WHAT IS REQUIRED
Skip the images and copy each record exactly as written.
=== Begin Enclosure ===
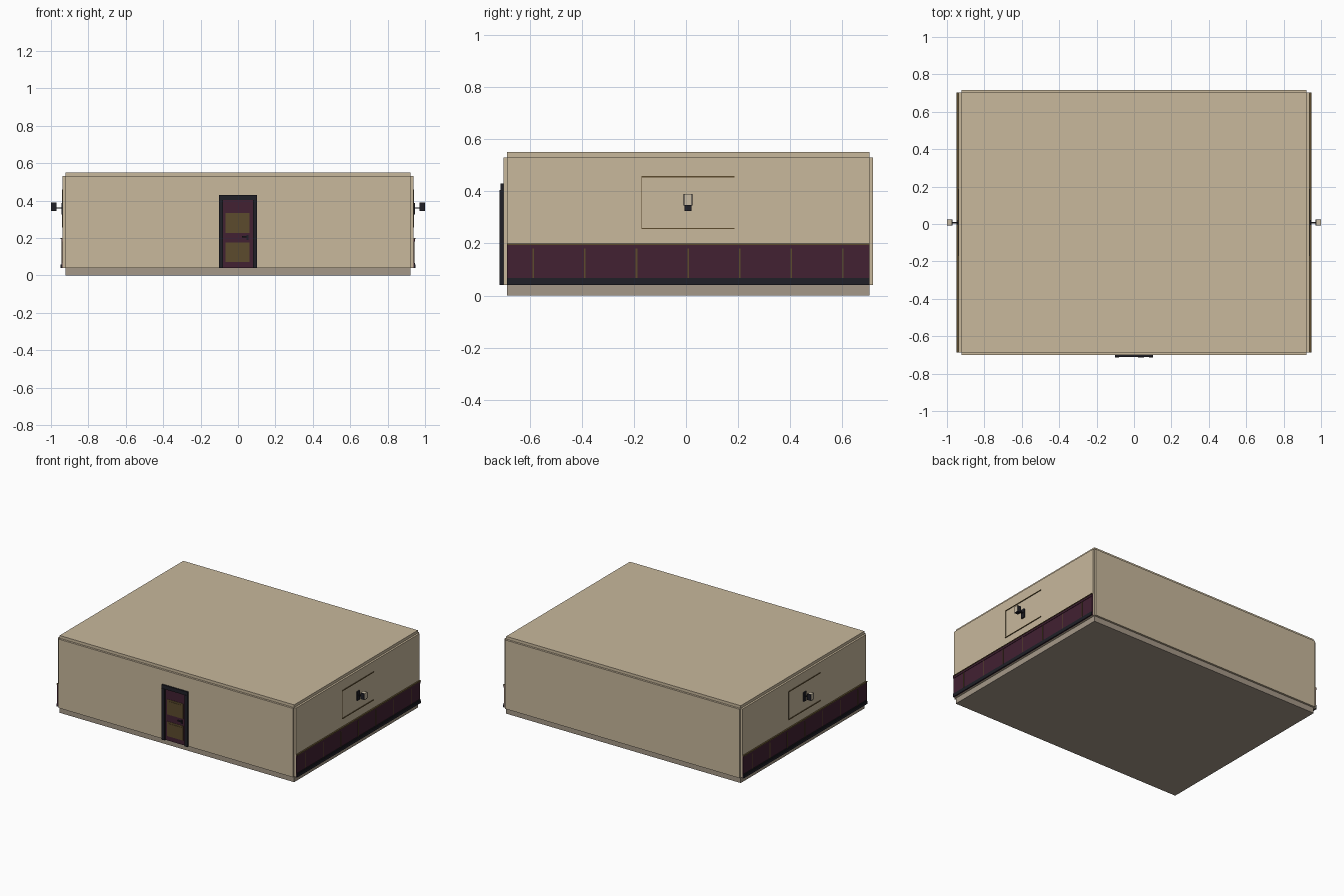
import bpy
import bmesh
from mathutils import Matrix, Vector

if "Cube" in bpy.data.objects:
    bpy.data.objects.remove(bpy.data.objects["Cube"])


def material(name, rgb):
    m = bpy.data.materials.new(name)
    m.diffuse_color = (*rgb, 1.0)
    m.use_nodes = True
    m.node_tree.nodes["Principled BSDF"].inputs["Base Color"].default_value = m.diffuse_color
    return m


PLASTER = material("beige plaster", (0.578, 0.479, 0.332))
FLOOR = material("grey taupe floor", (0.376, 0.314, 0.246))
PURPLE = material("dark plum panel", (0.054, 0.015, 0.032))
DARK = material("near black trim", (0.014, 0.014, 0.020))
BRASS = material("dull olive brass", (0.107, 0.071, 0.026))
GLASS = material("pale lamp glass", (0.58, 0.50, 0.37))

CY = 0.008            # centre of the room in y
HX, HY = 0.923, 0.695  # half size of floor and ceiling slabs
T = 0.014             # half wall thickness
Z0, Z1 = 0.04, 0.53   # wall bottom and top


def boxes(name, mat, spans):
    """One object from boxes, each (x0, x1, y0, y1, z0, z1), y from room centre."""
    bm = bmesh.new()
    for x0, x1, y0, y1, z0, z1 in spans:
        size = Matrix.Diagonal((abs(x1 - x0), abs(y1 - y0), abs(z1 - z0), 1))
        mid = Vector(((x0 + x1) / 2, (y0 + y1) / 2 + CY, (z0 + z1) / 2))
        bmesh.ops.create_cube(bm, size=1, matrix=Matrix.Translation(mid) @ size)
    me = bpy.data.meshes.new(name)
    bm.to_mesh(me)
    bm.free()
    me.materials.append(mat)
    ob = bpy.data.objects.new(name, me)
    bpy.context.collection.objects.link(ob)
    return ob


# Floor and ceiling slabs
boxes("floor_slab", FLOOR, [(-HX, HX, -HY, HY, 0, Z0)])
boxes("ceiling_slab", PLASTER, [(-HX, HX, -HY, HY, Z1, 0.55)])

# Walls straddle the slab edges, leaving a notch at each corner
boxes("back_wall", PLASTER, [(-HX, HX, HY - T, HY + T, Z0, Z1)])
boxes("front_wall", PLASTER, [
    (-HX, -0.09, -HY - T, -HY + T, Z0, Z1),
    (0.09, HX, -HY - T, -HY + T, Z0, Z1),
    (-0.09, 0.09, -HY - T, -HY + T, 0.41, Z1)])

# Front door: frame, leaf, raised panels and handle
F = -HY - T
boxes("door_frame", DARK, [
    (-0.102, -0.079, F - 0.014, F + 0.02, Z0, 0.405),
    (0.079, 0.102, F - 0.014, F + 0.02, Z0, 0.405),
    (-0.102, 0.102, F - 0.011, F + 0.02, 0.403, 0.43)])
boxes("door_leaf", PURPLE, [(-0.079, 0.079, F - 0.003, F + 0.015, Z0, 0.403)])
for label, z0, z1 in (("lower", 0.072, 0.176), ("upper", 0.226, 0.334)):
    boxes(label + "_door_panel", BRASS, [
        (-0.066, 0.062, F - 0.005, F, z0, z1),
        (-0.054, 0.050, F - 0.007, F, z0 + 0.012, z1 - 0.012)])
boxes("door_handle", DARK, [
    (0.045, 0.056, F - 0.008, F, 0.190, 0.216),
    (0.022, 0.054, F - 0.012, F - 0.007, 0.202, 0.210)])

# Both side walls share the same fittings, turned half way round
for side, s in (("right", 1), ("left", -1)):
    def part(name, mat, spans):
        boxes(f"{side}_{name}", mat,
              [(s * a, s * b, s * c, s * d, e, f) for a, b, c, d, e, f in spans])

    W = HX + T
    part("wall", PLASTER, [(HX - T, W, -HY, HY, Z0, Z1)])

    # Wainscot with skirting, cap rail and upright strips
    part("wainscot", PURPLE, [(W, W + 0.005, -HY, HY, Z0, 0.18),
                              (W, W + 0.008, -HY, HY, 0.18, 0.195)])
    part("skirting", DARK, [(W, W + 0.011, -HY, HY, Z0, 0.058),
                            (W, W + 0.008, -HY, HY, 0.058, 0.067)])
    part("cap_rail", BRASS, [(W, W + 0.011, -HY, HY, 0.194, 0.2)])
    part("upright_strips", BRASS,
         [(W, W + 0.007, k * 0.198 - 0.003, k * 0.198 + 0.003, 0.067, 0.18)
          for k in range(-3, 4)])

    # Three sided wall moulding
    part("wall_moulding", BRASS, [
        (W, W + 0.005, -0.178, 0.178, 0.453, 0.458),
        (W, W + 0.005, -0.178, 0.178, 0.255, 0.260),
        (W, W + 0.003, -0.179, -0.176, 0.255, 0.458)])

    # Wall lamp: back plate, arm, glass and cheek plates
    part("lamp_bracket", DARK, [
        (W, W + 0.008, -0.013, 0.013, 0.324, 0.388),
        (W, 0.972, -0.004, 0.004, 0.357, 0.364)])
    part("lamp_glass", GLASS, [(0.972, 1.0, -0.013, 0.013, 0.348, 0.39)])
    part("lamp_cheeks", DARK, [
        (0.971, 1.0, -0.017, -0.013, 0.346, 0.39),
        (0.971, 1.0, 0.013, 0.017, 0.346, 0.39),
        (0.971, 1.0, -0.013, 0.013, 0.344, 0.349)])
=== End Enclosure ===
OUTPUT
import bpy
import bmesh
from mathutils import Matrix, Vector

if "Cube" in bpy.data.objects:
    bpy.data.objects.remove(bpy.data.objects["Cube"])


def material(name, rgb):
    m = bpy.data.materials.new(name)
    m.diffuse_color = (*rgb, 1.0)
    m.use_nodes = True
    m.node_tree.nodes["Principled BSDF"].inputs["Base Color"].default_value = m.diffuse_color
    return m


PLASTER = material("beige plaster", (0.578, 0.479, 0.332))
FLOOR = material("grey taupe floor", (0.376, 0.314, 0.246))
PURPLE = material("dark plum panel", (0.054, 0.015, 0.032))
DARK = material("near black trim", (0.014, 0.014, 0.020))
BRASS = material("dull olive brass", (0.107, 0.071, 0.026))
GLASS = material("pale lamp glass", (0.58, 0.50, 0.37))

CY = 0.008            # centre of the room in y
HX, HY = 0.923, 0.695  # half size of floor and ceiling slabs
T = 0.014             # half wall thickness
Z0, Z1 = 0.04, 0.53   # wall bottom and top


def boxes(name, mat, spans):
    """One object from boxes, each (x0, x1, y0, y1, z0, z1), y from room centre."""
    bm = bmesh.new()
    for x0, x1, y0, y1, z0, z1 in spans:
        size = Matrix.Diagonal((abs(x1 - x0), abs(y1 - y0), abs(z1 - z0), 1))
        mid = Vector(((x0 + x1) / 2, (y0 + y1) / 2 + CY, (z0 + z1) / 2))
        bmesh.ops.create_cube(bm, size=1, matrix=Matrix.Translation(mid) @ size)
    me = bpy.data.meshes.new(name)
    bm.to_mesh(me)
    bm.free()
    me.materials.append(mat)
    ob = bpy.data.objects.new(name, me)
    bpy.context.collection.objects.link(ob)
    return ob


# Floor and ceiling slabs
boxes("floor_slab", FLOOR, [(-HX, HX, -HY, HY, 0, Z0)])
boxes("ceiling_slab", PLASTER, [(-HX, HX, -HY, HY, Z1, 0.55)])

# Walls straddle the slab edges, leaving a notch at each corner
boxes("back_wall", PLASTER, [(-HX, HX, HY - T, HY + T, Z0, Z1)])
boxes("front_wall", PLASTER, [
    (-HX, -0.09, -HY - T, -HY + T, Z0, Z1),
    (0.09, HX, -HY - T, -HY + T, Z0, Z1),
    (-0.09, 0.09, -HY - T, -HY + T, 0.41, Z1)])

# Front door: frame, leaf, raised panels and handle
F = -HY - T
boxes("door_frame", DARK, [
    (-0.102, -0.079, F - 0.014, F + 0.02, Z0, 0.405),
    (0.079, 0.102, F - 0.014, F + 0.02, Z0, 0.405),
    (-0.102, 0.102, F - 0.011, F + 0.02, 0.403, 0.43)])
boxes("door_leaf", PURPLE, [(-0.079, 0.079, F - 0.003, F + 0.015, Z0, 0.403)])
for label, z0, z1 in (("lower", 0.072, 0.176), ("upper", 0.226, 0.334)):
    boxes(label + "_door_panel", BRASS, [
        (-0.066, 0.062, F - 0.005, F, z0, z1),
        (-0.054, 0.050, F - 0.007, F, z0 + 0.012, z1 - 0.012)])
boxes("door_handle", DARK, [
    (0.045, 0.056, F - 0.008, F, 0.190, 0.216),
    (0.022, 0.054, F - 0.012, F - 0.007, 0.202, 0.210)])

# Both side walls share the same fittings, turned half way round
for side, s in (("right", 1), ("left", -1)):
    def part(name, mat, spans):
        boxes(f"{side}_{name}", mat,
              [(s * a, s * b, s * c, s * d, e, f) for a, b, c, d, e, f in spans])

    W = HX + T
    part("wall", PLASTER, [(HX - T, W, -HY, HY, Z0, Z1)])

    # Wainscot with skirting, cap rail and upright strips
    part("wainscot", PURPLE, [(W, W + 0.005, -HY, HY, Z0, 0.18),
                              (W, W + 0.008, -HY, HY, 0.18, 0.195)])
    part("skirting", DARK, [(W, W + 0.011, -HY, HY, Z0, 0.058),
                            (W, W + 0.008, -HY, HY, 0.058, 0.067)])
    part("cap_rail", BRASS, [(W, W + 0.011, -HY, HY, 0.194, 0.2)])
    part("upright_strips", BRASS,
         [(W, W + 0.007, k * 0.198 - 0.003, k * 0.198 + 0.003, 0.067, 0.18)
          for k in range(-3, 4)])

    # Three sided wall moulding
    part("wall_moulding", BRASS, [
        (W, W + 0.005, -0.178, 0.178, 0.453, 0.458),
        (W, W + 0.005, -0.178, 0.178, 0.255, 0.260),
        (W, W + 0.003, -0.179, -0.176, 0.255, 0.458)])

    # Wall lamp: back plate, arm, glass and cheek plates
    part("lamp_bracket", DARK, [
        (W, W + 0.008, -0.013, 0.013, 0.324, 0.388),
        (W, 0.972, -0.004, 0.004, 0.357, 0.364)])
    part("lamp_glass", GLASS, [(0.972, 1.0, -0.013, 0.013, 0.348, 0.39)])
    part("lamp_cheeks", DARK, [
        (0.971, 1.0, -0.017, -0.013, 0.346, 0.39),
        (0.971, 1.0, 0.013, 0.017, 0.346, 0.39),
        (0.971, 1.0, -0.013, 0.013, 0.344, 0.349)])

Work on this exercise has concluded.